* **Work instruction**: Your task is to return the listing below word for word, without any of its images.

(Beginning of Records for this exercise)

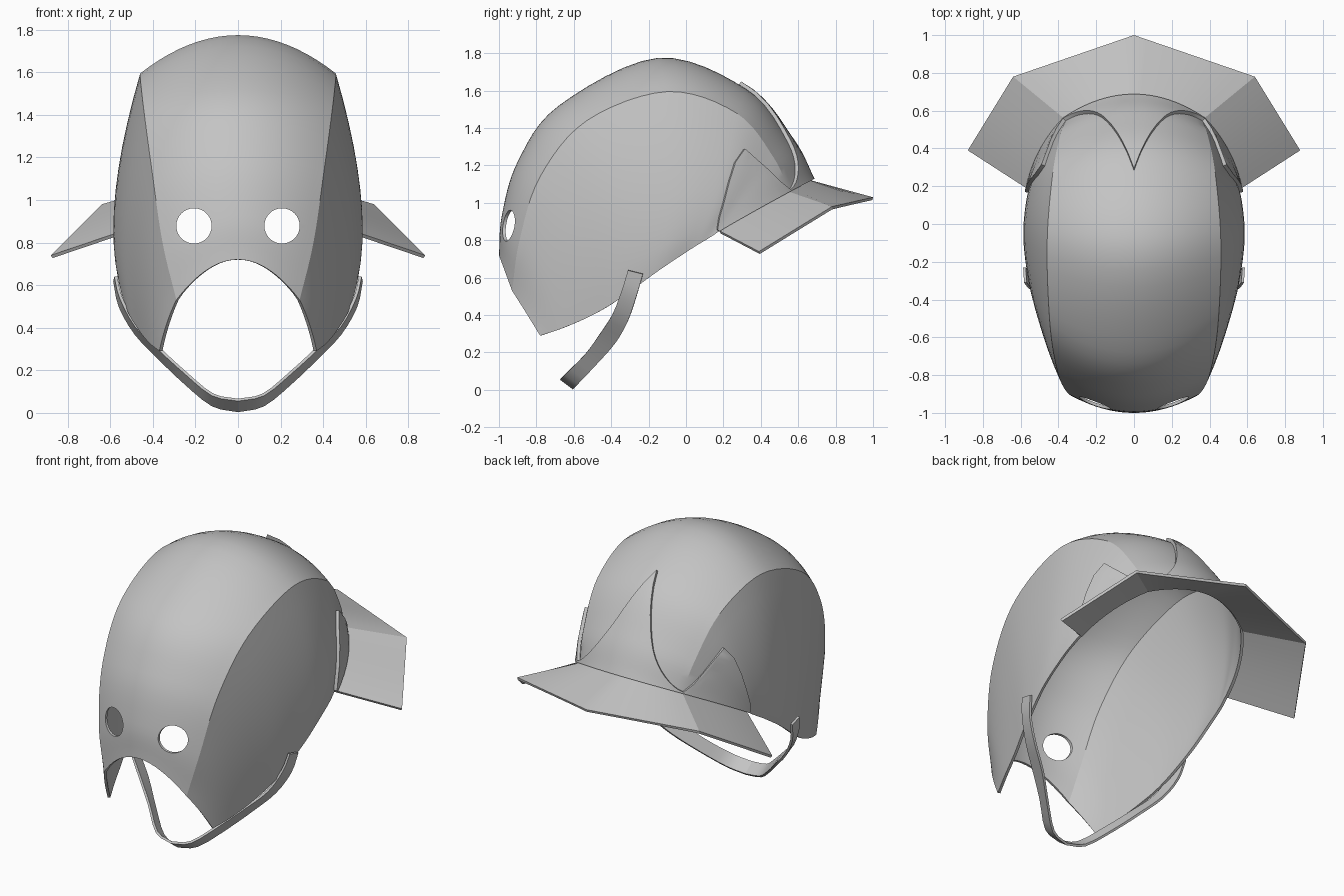
import bpy, math
from mathutils import Vector, Matrix
import bmesh

if "Cube" in bpy.data.objects:
    bpy.data.objects.remove(bpy.data.objects["Cube"])

grey = bpy.data.materials.new("plain_grey")
grey.use_nodes = True
COLOUR = (0.55, 0.55, 0.55, 1)
grey.diffuse_color = COLOUR
grey.node_tree.nodes["Principled BSDF"].inputs["Base Color"].default_value = COLOUR


def spline(pts, t):
    """Catmull-Rom point at parameter t along the list."""
    i = min(int(t), len(pts) - 2)
    f = t - i
    p1, p2 = Vector(pts[i]), Vector(pts[i + 1])
    p0 = Vector(pts[i - 1]) if i else 2 * p1 - p2
    p3 = Vector(pts[i + 2]) if i + 2 < len(pts) else 2 * p2 - p1
    return p1 + f / 2 * (p2 - p0 + f * (2 * p0 - 5 * p1 + 4 * p2 - p3
                                        + f * (3 * (p1 - p2) + p3 - p0)))


def piecewise(pts, v):
    """Linear lookup in a list of (position, value) pairs."""
    for (a, x), (b, y) in zip(pts, pts[1:]):
        if v <= b:
            return x + (y - x) * (v - a) / (b - a)
    return pts[-1][1]


def mirrored(half):
    """Turn a half row (centre to +x) into a full row from -x to +x."""
    return [Vector((-p.x, p.y, p.z)) for p in half[:0:-1]] + half


def sheet(name, rows, thickness, offset, cutter=None):
    """Thick sheet through rows of points."""
    n = len(rows[0])
    faces = [(i * n + j, i * n + j + 1, (i + 1) * n + j + 1, (i + 1) * n + j)
             for i in range(len(rows) - 1) for j in range(n - 1)]
    mesh = bpy.data.meshes.new(name)
    mesh.from_pydata([p for row in rows for p in row], [], faces)
    mesh.materials.append(grey)
    ob = bpy.data.objects.new(name, mesh)
    bpy.context.collection.objects.link(ob)
    bpy.ops.object.select_all(action='DESELECT')
    bpy.context.view_layer.objects.active = ob
    ob.select_set(True)
    solid = ob.modifiers.new("thickness", 'SOLIDIFY')
    solid.thickness, solid.offset = thickness, offset
    bpy.ops.object.modifier_apply(modifier="thickness")
    if cutter:
        cut = ob.modifiers.new("holes", 'BOOLEAN')
        cut.operation, cut.solver, cut.object = 'DIFFERENCE', 'EXACT', cutter
        bpy.ops.object.modifier_apply(modifier="holes")
    bpy.ops.object.shade_smooth_by_angle(angle=math.radians(22))
    return ob


# Guide lines of the shell, front to back: crown, ridge, side and lower edge
CROWN = [(0, -1, .72), (0, -.985, .93), (0, -.9, 1.22), (0, -.68, 1.52),
         (0, -.15, 1.775), (0, .32, 1.61), (0, .56, 1.33), (0, .67, 1.12)]
RIDGE = [(.29, -.93, .53), (.355, -.89, .8), (.405, -.78, 1.14), (.445, -.53, 1.44),
         (.46, -.1, 1.595), (.43, .27, 1.48), (.39, .47, 1.24), (.36, .55, 1.06)]
SIDE = [(.335, -.86, .42), (.41, -.76, .62), (.49, -.56, .8), (.55, -.33, .95),
        (.575, -.05, 1.05), (.55, .18, 1.08), (.51, .3, 1.03), (.485, .38, .965)]
EDGE = [(.37, -.78, .29), (.42, -.66, .33), (.475, -.5, .4), (.525, -.35, .49),
        (.565, -.15, .635), (.57, .03, .755), (.565, .12, .81), (.555, .18, .85)]
LAST = 7


def shell_point(t, u):
    """Shell surface: u 0-1 is the crown panel, 1-2 the side panel."""
    c, r = spline(CROWN, t), spline(RIDGE, t)
    if u <= 1:
        return Vector((r.x * u, c.y + (r.y - c.y) * u * u, c.z + (r.z - c.z) * u * u))
    v = u - 1
    s, e = spline(SIDE, t), spline(EDGE, t)
    return r * (1 - v) * (1 - 2 * v) + s * 4 * v * (1 - v) + e * v * (2 * v - 1)


STEPS = [i / 10 for i in range(21)]

# Eye hole cutter
bm = bmesh.new()
for side in (-1, 1):
    bmesh.ops.create_cone(bm, cap_ends=True, segments=32, radius1=.083, radius2=.083, depth=.5,
                          matrix=Matrix.Translation((side * .207, -.95, .878))
                          @ Matrix.Rotation(math.pi / 2, 4, 'X'))
cut_mesh = bpy.data.meshes.new("eye_cutter")
bm.to_mesh(cut_mesh)
bm.free()
eye_cutter = bpy.data.objects.new("eye_cutter", cut_mesh)
eye_cutter.hide_render = True
bpy.context.collection.objects.link(eye_cutter)

# Helmet shell
rows = [mirrored([shell_point(LAST * i / 42, u) for u in STEPS]) for i in range(43)]
sheet("helmet_shell", rows, .016, -1, eye_cutter)
bpy.data.objects.remove(eye_cutter)

# Neck brim, flaring from the back rim of the shell
A, B, D = Vector((0, 1, 1.03)), Vector((.64, .78, .98)), Vector((.88, .39, .74))
inner = [shell_point(LAST, u) for u in STEPS]
outer = [A.lerp(B, u) if u <= 1 else B.lerp(D, u - 1) for u in STEPS]
sheet("neck_brim", [mirrored(inner), mirrored(outer)], .016, -1)

# Raised rear band with a tall centre point and a point on each side
SIDE_TOP = [(0, 6.95), (.08, 6.6), (.14, 6.1), (.18, 5.3), (.3, 5.18), (.45, 5.2),
            (.6, 5.32), (.75, 5.55), (.9, 6.1), (1, 6.95)]


def band_top(u):
    return 6.95 - 2.05 * (1 - u) ** 1.6 if u <= 1 else piecewise(SIDE_TOP, u - 1)


columns = [i / 14 for i in range(14)] + [1 + v for v, _ in SIDE_TOP]
rows = []
for i in range(13):
    f = i / 12
    rows.append(mirrored([shell_point(band_top(u) * (1 - f) + LAST * f, u) for u in columns]))
sheet("rear_band", rows, .02, 1)

# Chin strap
FRONT = [(0, -.67, .06), (.12, -.645, .085), (.25, -.54, .19), (.37, -.46, .3),
         (.48, -.39, .41), (.55, -.34, .54), (.575, -.31, .64)]
BACK = [(0, -.6, .008), (.12, -.575, .035), (.25, -.475, .14), (.37, -.375, .255),
        (.48, -.31, .37), (.555, -.265, .5), (.58, -.23, .62)]
rows = [mirrored([spline(line, i / 3) for i in range(19)]) for line in (FRONT, BACK)]
sheet("chin_strap", rows, .014, 0)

(End of Records for this exercise)

* **Result**:
import bpy, math
from mathutils import Vector, Matrix
import bmesh

if "Cube" in bpy.data.objects:
    bpy.data.objects.remove(bpy.data.objects["Cube"])

grey = bpy.data.materials.new("plain_grey")
grey.use_nodes = True
COLOUR = (0.55, 0.55, 0.55, 1)
grey.diffuse_color = COLOUR
grey.node_tree.nodes["Principled BSDF"].inputs["Base Color"].default_value = COLOUR


def spline(pts, t):
    """Catmull-Rom point at parameter t along the list."""
    i = min(int(t), len(pts) - 2)
    f = t - i
    p1, p2 = Vector(pts[i]), Vector(pts[i + 1])
    p0 = Vector(pts[i - 1]) if i else 2 * p1 - p2
    p3 = Vector(pts[i + 2]) if i + 2 < len(pts) else 2 * p2 - p1
    return p1 + f / 2 * (p2 - p0 + f * (2 * p0 - 5 * p1 + 4 * p2 - p3
                                        + f * (3 * (p1 - p2) + p3 - p0)))


def piecewise(pts, v):
    """Linear lookup in a list of (position, value) pairs."""
    for (a, x), (b, y) in zip(pts, pts[1:]):
        if v <= b:
            return x + (y - x) * (v - a) / (b - a)
    return pts[-1][1]


def mirrored(half):
    """Turn a half row (centre to +x) into a full row from -x to +x."""
    return [Vector((-p.x, p.y, p.z)) for p in half[:0:-1]] + half


def sheet(name, rows, thickness, offset, cutter=None):
    """Thick sheet through rows of points."""
    n = len(rows[0])
    faces = [(i * n + j, i * n + j + 1, (i + 1) * n + j + 1, (i + 1) * n + j)
             for i in range(len(rows) - 1) for j in range(n - 1)]
    mesh = bpy.data.meshes.new(name)
    mesh.from_pydata([p for row in rows for p in row], [], faces)
    mesh.materials.append(grey)
    ob = bpy.data.objects.new(name, mesh)
    bpy.context.collection.objects.link(ob)
    bpy.ops.object.select_all(action='DESELECT')
    bpy.context.view_layer.objects.active = ob
    ob.select_set(True)
    solid = ob.modifiers.new("thickness", 'SOLIDIFY')
    solid.thickness, solid.offset = thickness, offset
    bpy.ops.object.modifier_apply(modifier="thickness")
    if cutter:
        cut = ob.modifiers.new("holes", 'BOOLEAN')
        cut.operation, cut.solver, cut.object = 'DIFFERENCE', 'EXACT', cutter
        bpy.ops.object.modifier_apply(modifier="holes")
    bpy.ops.object.shade_smooth_by_angle(angle=math.radians(22))
    return ob


# Guide lines of the shell, front to back: crown, ridge, side and lower edge
CROWN = [(0, -1, .72), (0, -.985, .93), (0, -.9, 1.22), (0, -.68, 1.52),
         (0, -.15, 1.775), (0, .32, 1.61), (0, .56, 1.33), (0, .67, 1.12)]
RIDGE = [(.29, -.93, .53), (.355, -.89, .8), (.405, -.78, 1.14), (.445, -.53, 1.44),
         (.46, -.1, 1.595), (.43, .27, 1.48), (.39, .47, 1.24), (.36, .55, 1.06)]
SIDE = [(.335, -.86, .42), (.41, -.76, .62), (.49, -.56, .8), (.55, -.33, .95),
        (.575, -.05, 1.05), (.55, .18, 1.08), (.51, .3, 1.03), (.485, .38, .965)]
EDGE = [(.37, -.78, .29), (.42, -.66, .33), (.475, -.5, .4), (.525, -.35, .49),
        (.565, -.15, .635), (.57, .03, .755), (.565, .12, .81), (.555, .18, .85)]
LAST = 7


def shell_point(t, u):
    """Shell surface: u 0-1 is the crown panel, 1-2 the side panel."""
    c, r = spline(CROWN, t), spline(RIDGE, t)
    if u <= 1:
        return Vector((r.x * u, c.y + (r.y - c.y) * u * u, c.z + (r.z - c.z) * u * u))
    v = u - 1
    s, e = spline(SIDE, t), spline(EDGE, t)
    return r * (1 - v) * (1 - 2 * v) + s * 4 * v * (1 - v) + e * v * (2 * v - 1)


STEPS = [i / 10 for i in range(21)]

# Eye hole cutter
bm = bmesh.new()
for side in (-1, 1):
    bmesh.ops.create_cone(bm, cap_ends=True, segments=32, radius1=.083, radius2=.083, depth=.5,
                          matrix=Matrix.Translation((side * .207, -.95, .878))
                          @ Matrix.Rotation(math.pi / 2, 4, 'X'))
cut_mesh = bpy.data.meshes.new("eye_cutter")
bm.to_mesh(cut_mesh)
bm.free()
eye_cutter = bpy.data.objects.new("eye_cutter", cut_mesh)
eye_cutter.hide_render = True
bpy.context.collection.objects.link(eye_cutter)

# Helmet shell
rows = [mirrored([shell_point(LAST * i / 42, u) for u in STEPS]) for i in range(43)]
sheet("helmet_shell", rows, .016, -1, eye_cutter)
bpy.data.objects.remove(eye_cutter)

# Neck brim, flaring from the back rim of the shell
A, B, D = Vector((0, 1, 1.03)), Vector((.64, .78, .98)), Vector((.88, .39, .74))
inner = [shell_point(LAST, u) for u in STEPS]
outer = [A.lerp(B, u) if u <= 1 else B.lerp(D, u - 1) for u in STEPS]
sheet("neck_brim", [mirrored(inner), mirrored(outer)], .016, -1)

# Raised rear band with a tall centre point and a point on each side
SIDE_TOP = [(0, 6.95), (.08, 6.6), (.14, 6.1), (.18, 5.3), (.3, 5.18), (.45, 5.2),
            (.6, 5.32), (.75, 5.55), (.9, 6.1), (1, 6.95)]


def band_top(u):
    return 6.95 - 2.05 * (1 - u) ** 1.6 if u <= 1 else piecewise(SIDE_TOP, u - 1)


columns = [i / 14 for i in range(14)] + [1 + v for v, _ in SIDE_TOP]
rows = []
for i in range(13):
    f = i / 12
    rows.append(mirrored([shell_point(band_top(u) * (1 - f) + LAST * f, u) for u in columns]))
sheet("rear_band", rows, .02, 1)

# Chin strap
FRONT = [(0, -.67, .06), (.12, -.645, .085), (.25, -.54, .19), (.37, -.46, .3),
         (.48, -.39, .41), (.55, -.34, .54), (.575, -.31, .64)]
BACK = [(0, -.6, .008), (.12, -.575, .035), (.25, -.475, .14), (.37, -.375, .255),
        (.48, -.31, .37), (.555, -.265, .5), (.58, -.23, .62)]
rows = [mirrored([spline(line, i / 3) for i in range(19)]) for line in (FRONT, BACK)]
sheet("chin_strap", rows, .014, 0)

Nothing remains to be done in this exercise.